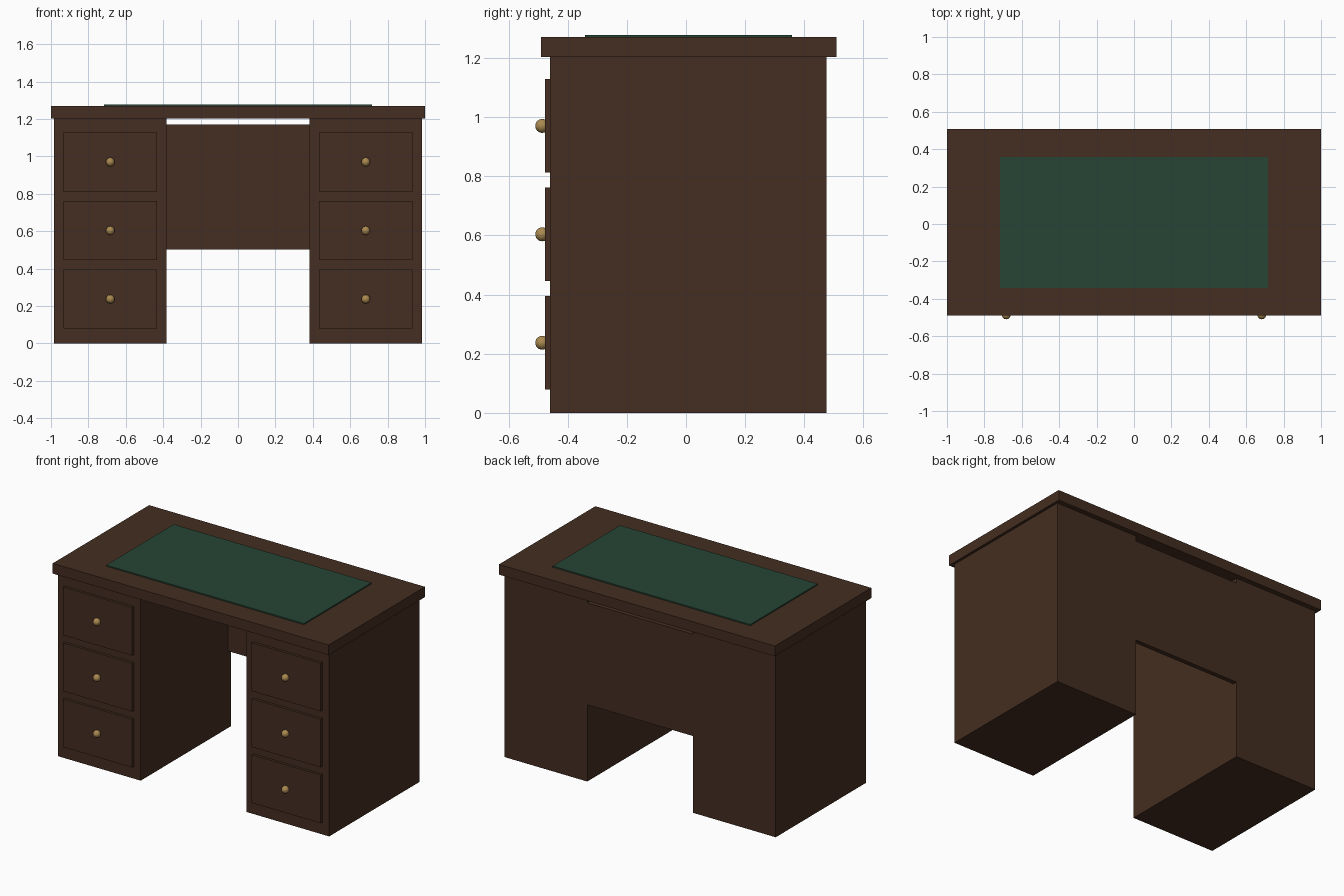
import bpy

if "Cube" in bpy.data.objects:
    bpy.data.objects.remove(bpy.data.objects["Cube"])


def material(name, color):
    m = bpy.data.materials.new(name)
    m.diffuse_color = (*color, 1)
    m.use_nodes = True
    m.node_tree.nodes["Principled BSDF"].inputs["Base Color"].default_value = m.diffuse_color
    return m


wood = material("dark_wood", (0.058, 0.027, 0.015))
leather = material("green_leather", (0.02, 0.06, 0.035))
brass = material("brass", (0.4, 0.25, 0.08))


def box(name, x, y, z, mat):
    """Box from (min, max) ranges on each axis."""
    bpy.ops.mesh.primitive_cube_add(size=1, location=[(a + b) / 2 for a, b in (x, y, z)])
    ob = bpy.context.object
    ob.name = name
    ob.scale = [b - a for a, b in (x, y, z)]
    bpy.ops.object.transform_apply(location=False, rotation=False, scale=True)
    ob.data.materials.append(mat)
    return ob


# Desktop and writing surface
box("desktop", (-1, 1), (-0.49, 0.508), (1.203, 1.27), wood)
box("writing_pad", (-0.716, 0.716), (-0.341, 0.358), (1.265, 1.278), leather)

# Back panel, stopping just short of the desktop
box("back_panel", (-0.383, 0.383), (0.445, 0.475), (0.503, 1.17), wood)

# Two pedestals, each with three drawers and knobs
for side, s in (("left", -1), ("right", 1)):
    cx = s * 0.683
    box(f"{side}_pedestal", (cx - 0.3, cx + 0.3), (-0.46, 0.475), (0, 1.203), wood)
    for i in range(3):
        cz = 0.237 + i * 0.3665
        box(f"{side}_drawer_{i + 1}", (cx - 0.25, cx + 0.25), (-0.477, -0.455),
            (cz - 0.158, cz + 0.158), wood)
        bpy.ops.mesh.primitive_uv_sphere_add(segments=24, ring_count=12, radius=0.0235,
                                             location=(cx, -0.486, cz))
        knob = bpy.context.object
        knob.name = f"{side}_knob_{i + 1}"
        knob.data.materials.append(brass)
        bpy.ops.object.shade_smooth()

ABOUT THIS EXERCISE:
A faithful copy of the lines from the line containing "# Two pedestals, each" to the end of the data should be set down, both ends included, and nothing more.

OUTPUT BELOW:
# Two pedestals, each with three drawers and knobs
for side, s in (("left", -1), ("right", 1)):
    cx = s * 0.683
    box(f"{side}_pedestal", (cx - 0.3, cx + 0.3), (-0.46, 0.475), (0, 1.203), wood)
    for i in range(3):
        cz = 0.237 + i * 0.3665
        box(f"{side}_drawer_{i + 1}", (cx - 0.25, cx + 0.25), (-0.477, -0.455),
            (cz - 0.158, cz + 0.158), wood)
        bpy.ops.mesh.primitive_uv_sphere_add(segments=24, ring_count=12, radius=0.0235,
                                             location=(cx, -0.486, cz))
        knob = bpy.context.object
        knob.name = f"{side}_knob_{i + 1}"
        knob.data.materials.append(brass)
        bpy.ops.object.shade_smooth()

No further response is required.